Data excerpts
════════════════

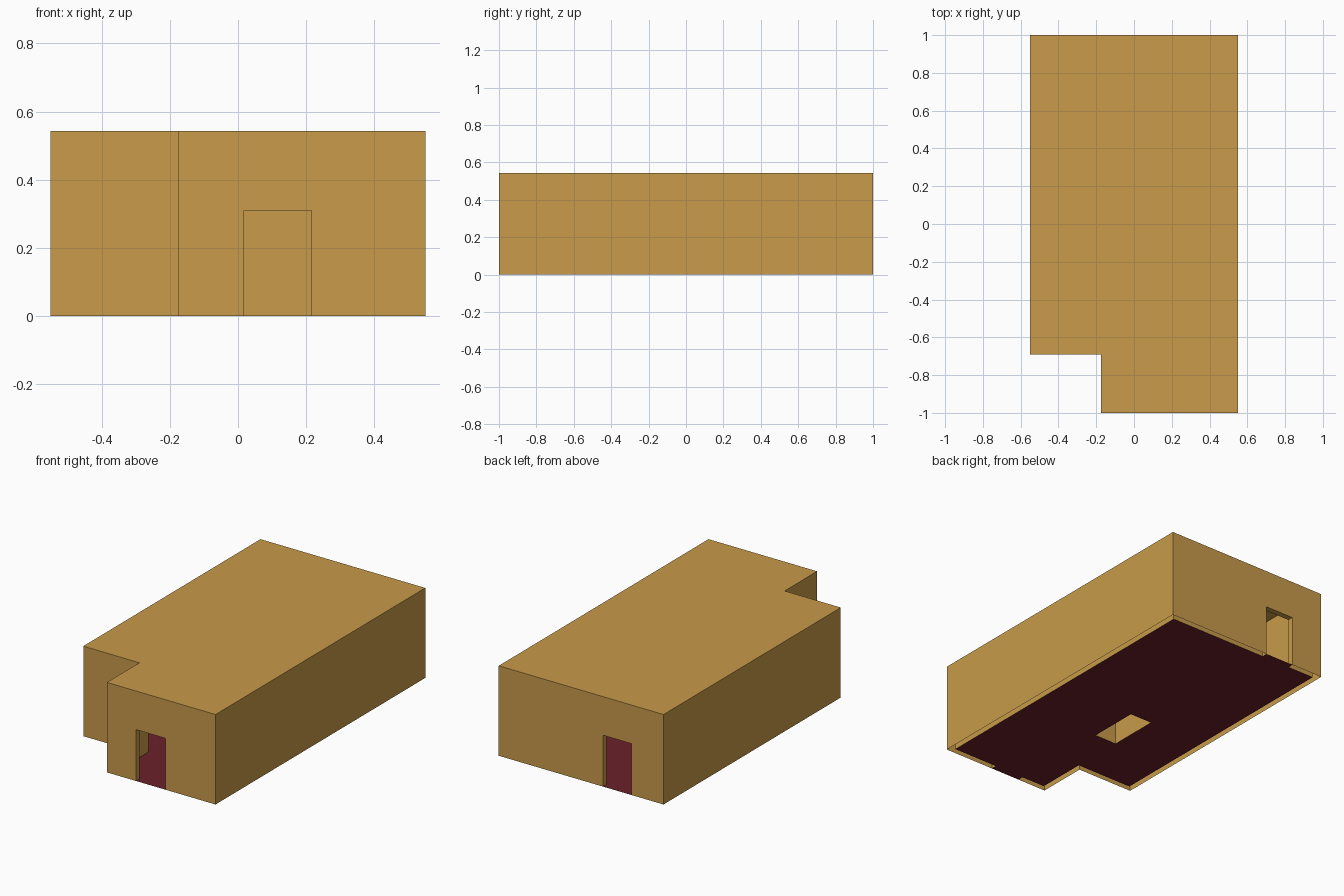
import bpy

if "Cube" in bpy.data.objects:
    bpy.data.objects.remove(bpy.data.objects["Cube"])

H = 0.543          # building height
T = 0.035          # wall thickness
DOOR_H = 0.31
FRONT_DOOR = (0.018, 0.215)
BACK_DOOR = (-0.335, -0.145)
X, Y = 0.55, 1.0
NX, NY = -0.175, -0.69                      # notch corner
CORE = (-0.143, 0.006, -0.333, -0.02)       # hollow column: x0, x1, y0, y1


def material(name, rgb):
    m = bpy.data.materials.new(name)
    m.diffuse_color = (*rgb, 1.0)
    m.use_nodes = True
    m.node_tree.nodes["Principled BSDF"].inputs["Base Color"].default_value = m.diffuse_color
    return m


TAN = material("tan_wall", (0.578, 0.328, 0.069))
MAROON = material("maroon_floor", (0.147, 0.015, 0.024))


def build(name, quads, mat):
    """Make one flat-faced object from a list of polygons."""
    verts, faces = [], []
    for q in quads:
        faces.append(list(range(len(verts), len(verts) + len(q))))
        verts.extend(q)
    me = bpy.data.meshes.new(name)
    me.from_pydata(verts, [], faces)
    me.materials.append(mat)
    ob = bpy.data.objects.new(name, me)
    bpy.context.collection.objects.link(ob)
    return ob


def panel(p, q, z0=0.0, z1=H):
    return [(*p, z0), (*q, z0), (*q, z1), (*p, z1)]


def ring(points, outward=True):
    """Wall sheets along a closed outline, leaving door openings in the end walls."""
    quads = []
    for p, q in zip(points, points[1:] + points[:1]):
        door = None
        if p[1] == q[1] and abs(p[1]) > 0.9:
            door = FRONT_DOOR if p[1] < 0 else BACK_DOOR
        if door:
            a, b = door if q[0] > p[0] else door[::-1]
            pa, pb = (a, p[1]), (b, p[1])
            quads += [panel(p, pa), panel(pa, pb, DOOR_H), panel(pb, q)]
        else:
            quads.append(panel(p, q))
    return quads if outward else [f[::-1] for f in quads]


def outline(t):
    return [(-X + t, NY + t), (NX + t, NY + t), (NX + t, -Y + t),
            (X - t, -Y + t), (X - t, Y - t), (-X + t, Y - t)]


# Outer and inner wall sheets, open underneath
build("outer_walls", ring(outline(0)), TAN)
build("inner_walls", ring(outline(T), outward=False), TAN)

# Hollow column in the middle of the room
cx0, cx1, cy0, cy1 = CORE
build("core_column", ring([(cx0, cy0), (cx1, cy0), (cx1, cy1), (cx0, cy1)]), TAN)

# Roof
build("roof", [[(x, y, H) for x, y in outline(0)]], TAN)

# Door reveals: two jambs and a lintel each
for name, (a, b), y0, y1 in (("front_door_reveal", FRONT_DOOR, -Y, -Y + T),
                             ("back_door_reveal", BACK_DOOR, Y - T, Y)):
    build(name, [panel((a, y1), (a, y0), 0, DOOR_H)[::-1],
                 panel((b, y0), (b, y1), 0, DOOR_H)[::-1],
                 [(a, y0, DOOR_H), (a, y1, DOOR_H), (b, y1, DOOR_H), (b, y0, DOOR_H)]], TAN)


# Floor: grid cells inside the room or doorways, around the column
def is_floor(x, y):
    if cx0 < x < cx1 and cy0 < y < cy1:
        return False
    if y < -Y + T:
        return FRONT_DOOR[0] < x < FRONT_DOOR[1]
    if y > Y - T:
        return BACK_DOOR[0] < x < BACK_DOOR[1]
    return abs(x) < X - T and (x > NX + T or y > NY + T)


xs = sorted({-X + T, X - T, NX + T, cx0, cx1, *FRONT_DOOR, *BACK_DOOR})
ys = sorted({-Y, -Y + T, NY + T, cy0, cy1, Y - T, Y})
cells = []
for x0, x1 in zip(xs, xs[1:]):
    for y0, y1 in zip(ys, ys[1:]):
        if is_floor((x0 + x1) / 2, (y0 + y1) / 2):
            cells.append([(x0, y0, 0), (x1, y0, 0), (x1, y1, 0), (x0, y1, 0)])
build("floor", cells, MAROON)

════════════════

Task prompt: The answer must be an exact copy of the records, with no pictures in it.

Answer space:
import bpy

if "Cube" in bpy.data.objects:
    bpy.data.objects.remove(bpy.data.objects["Cube"])

H = 0.543          # building height
T = 0.035          # wall thickness
DOOR_H = 0.31
FRONT_DOOR = (0.018, 0.215)
BACK_DOOR = (-0.335, -0.145)
X, Y = 0.55, 1.0
NX, NY = -0.175, -0.69                      # notch corner
CORE = (-0.143, 0.006, -0.333, -0.02)       # hollow column: x0, x1, y0, y1


def material(name, rgb):
    m = bpy.data.materials.new(name)
    m.diffuse_color = (*rgb, 1.0)
    m.use_nodes = True
    m.node_tree.nodes["Principled BSDF"].inputs["Base Color"].default_value = m.diffuse_color
    return m


TAN = material("tan_wall", (0.578, 0.328, 0.069))
MAROON = material("maroon_floor", (0.147, 0.015, 0.024))


def build(name, quads, mat):
    """Make one flat-faced object from a list of polygons."""
    verts, faces = [], []
    for q in quads:
        faces.append(list(range(len(verts), len(verts) + len(q))))
        verts.extend(q)
    me = bpy.data.meshes.new(name)
    me.from_pydata(verts, [], faces)
    me.materials.append(mat)
    ob = bpy.data.objects.new(name, me)
    bpy.context.collection.objects.link(ob)
    return ob


def panel(p, q, z0=0.0, z1=H):
    return [(*p, z0), (*q, z0), (*q, z1), (*p, z1)]


def ring(points, outward=True):
    """Wall sheets along a closed outline, leaving door openings in the end walls."""
    quads = []
    for p, q in zip(points, points[1:] + points[:1]):
        door = None
        if p[1] == q[1] and abs(p[1]) > 0.9:
            door = FRONT_DOOR if p[1] < 0 else BACK_DOOR
        if door:
            a, b = door if q[0] > p[0] else door[::-1]
            pa, pb = (a, p[1]), (b, p[1])
            quads += [panel(p, pa), panel(pa, pb, DOOR_H), panel(pb, q)]
        else:
            quads.append(panel(p, q))
    return quads if outward else [f[::-1] for f in quads]


def outline(t):
    return [(-X + t, NY + t), (NX + t, NY + t), (NX + t, -Y + t),
            (X - t, -Y + t), (X - t, Y - t), (-X + t, Y - t)]


# Outer and inner wall sheets, open underneath
build("outer_walls", ring(outline(0)), TAN)
build("inner_walls", ring(outline(T), outward=False), TAN)

# Hollow column in the middle of the room
cx0, cx1, cy0, cy1 = CORE
build("core_column", ring([(cx0, cy0), (cx1, cy0), (cx1, cy1), (cx0, cy1)]), TAN)

# Roof
build("roof", [[(x, y, H) for x, y in outline(0)]], TAN)

# Door reveals: two jambs and a lintel each
for name, (a, b), y0, y1 in (("front_door_reveal", FRONT_DOOR, -Y, -Y + T),
                             ("back_door_reveal", BACK_DOOR, Y - T, Y)):
    build(name, [panel((a, y1), (a, y0), 0, DOOR_H)[::-1],
                 panel((b, y0), (b, y1), 0, DOOR_H)[::-1],
                 [(a, y0, DOOR_H), (a, y1, DOOR_H), (b, y1, DOOR_H), (b, y0, DOOR_H)]], TAN)


# Floor: grid cells inside the room or doorways, around the column
def is_floor(x, y):
    if cx0 < x < cx1 and cy0 < y < cy1:
        return False
    if y < -Y + T:
        return FRONT_DOOR[0] < x < FRONT_DOOR[1]
    if y > Y - T:
        return BACK_DOOR[0] < x < BACK_DOOR[1]
    return abs(x) < X - T and (x > NX + T or y > NY + T)


xs = sorted({-X + T, X - T, NX + T, cx0, cx1, *FRONT_DOOR, *BACK_DOOR})
ys = sorted({-Y, -Y + T, NY + T, cy0, cy1, Y - T, Y})
cells = []
for x0, x1 in zip(xs, xs[1:]):
    for y0, y1 in zip(ys, ys[1:]):
        if is_floor((x0 + x1) / 2, (y0 + y1) / 2):
            cells.append([(x0, y0, 0), (x1, y0, 0), (x1, y1, 0), (x0, y1, 0)])
build("floor", cells, MAROON)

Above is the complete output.